▶ **What this task involves**: Output the entries below word for word, stopping once the line containing "grey.diffuse_color = colour" is done, and omit each picture.

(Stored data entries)
· · · ·

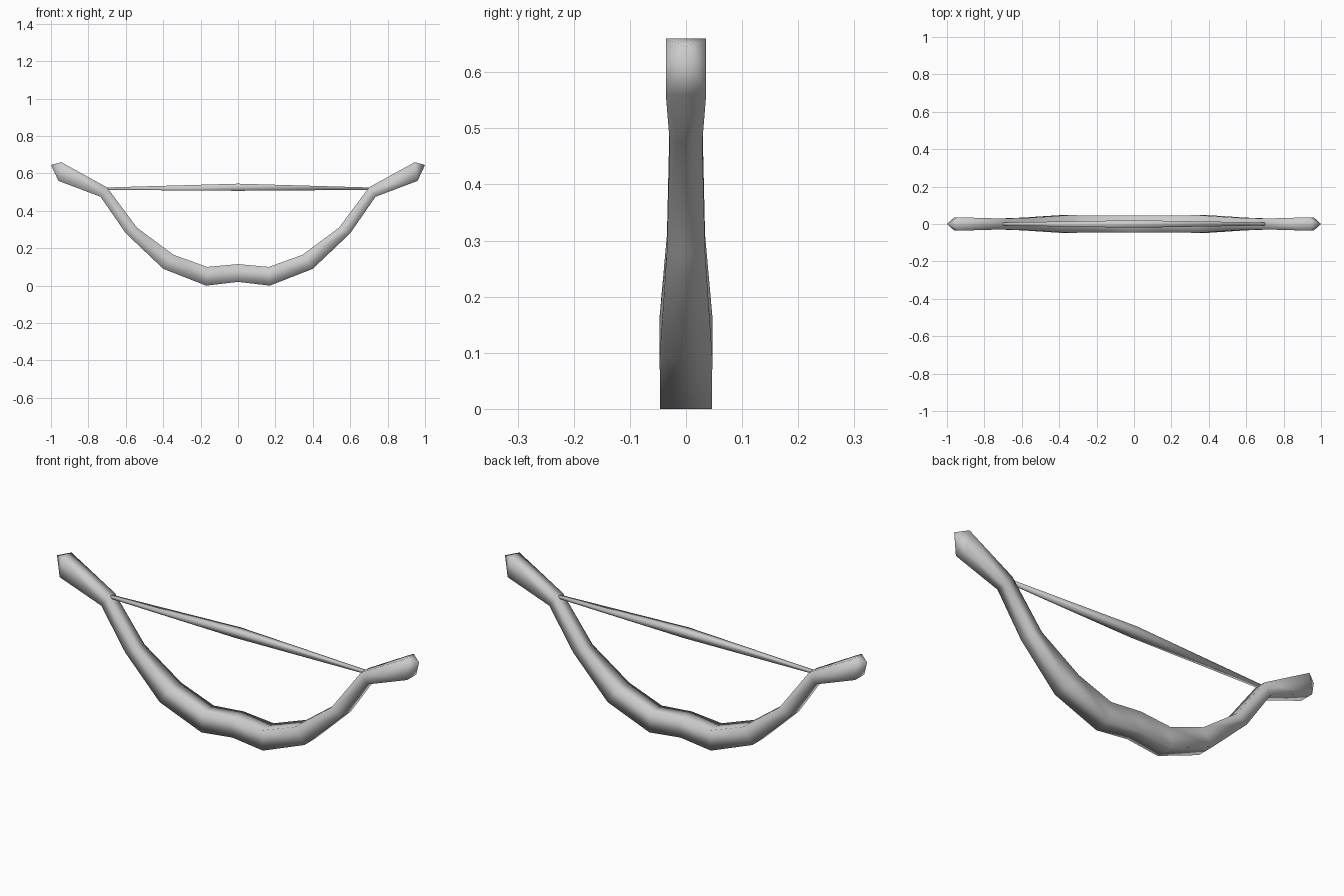
import bpy
import bmesh

cube = bpy.data.objects.get("Cube")
if cube:
    bpy.data.objects.remove(cube, do_unlink=True)

grey = bpy.data.materials.new("plain_grey")
grey.use_nodes = True
colour = (0.6, 0.6, 0.6, 1)
grey.diffuse_color = colour
grey.node_tree.nodes["Principled BSDF"].inputs["Base Color"].default_value = colour


def mirrored(stations):
    """Stations run from the middle to +x; add the -x half."""
    left = [((-b[0], b[1]), (-t[0], t[1]), w) for b, t, w in stations[:0:-1]]
    return left + stations


def square_bar(name, stations, tip=None):
    """Loft four-sided rings given as (bottom xz, top xz, half width)."""
    bm = bmesh.new()
    rings = []
    for (bx, bz), (tx, tz), w in mirrored(stations):
        corners = [(bx, -w, bz), (bx, w, bz), (tx, w, tz), (tx, -w, tz)]
        rings.append([bm.verts.new(c) for c in corners])
    for a, b in zip(rings, rings[1:]):
        for i in range(4):
            j = (i + 1) % 4
            bm.faces.new((a[i], a[j], b[j], b[i]))
    # Close each end, with a pyramid where a tip is given
    for ring, side in ((rings[0], -1), (rings[-1], 1)):
        if tip:
            apex = bm.verts.new((side * tip[0], 0, tip[1]))
            for i in range(4):
                bm.faces.new((ring[i], ring[(i + 1) % 4], apex))
        else:
            bm.faces.new(ring)
    bmesh.ops.recalc_face_normals(bm, faces=bm.faces)
    for f in bm.faces:
        f.smooth = True
    mesh = bpy.data.meshes.new(name)
    bm.to_mesh(mesh)
    bm.free()
    mesh.materials.append(grey)
    obj = bpy.data.objects.new(name, mesh)
    bpy.context.collection.objects.link(obj)
    return obj


# Curved bow body, thick at the grip and flaring at the pointed ends
square_bar("bow_body", [
    ((0, 0.02), (0, 0.115), 0.046),
    ((0.17, 0.0), (0.165, 0.10), 0.046),
    ((0.40, 0.09), (0.345, 0.165), 0.047),
    ((0.60, 0.28), (0.54, 0.31), 0.034),
    ((0.735, 0.475), (0.70, 0.525), 0.029),
    ((0.96, 0.56), (0.945, 0.66), 0.036),
], tip=(1.0, 0.645))

# Taut string, slightly thicker in the middle
square_bar("bow_string", [
    ((0, 0.507), (0, 0.545), 0.02),
    ((0.70, 0.512), (0.70, 0.525), 0.008),
])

· · · ·

▶ **Answer for this exercise**:
import bpy
import bmesh

cube = bpy.data.objects.get("Cube")
if cube:
    bpy.data.objects.remove(cube, do_unlink=True)

grey = bpy.data.materials.new("plain_grey")
grey.use_nodes = True
colour = (0.6, 0.6, 0.6, 1)
grey.diffuse_color = colour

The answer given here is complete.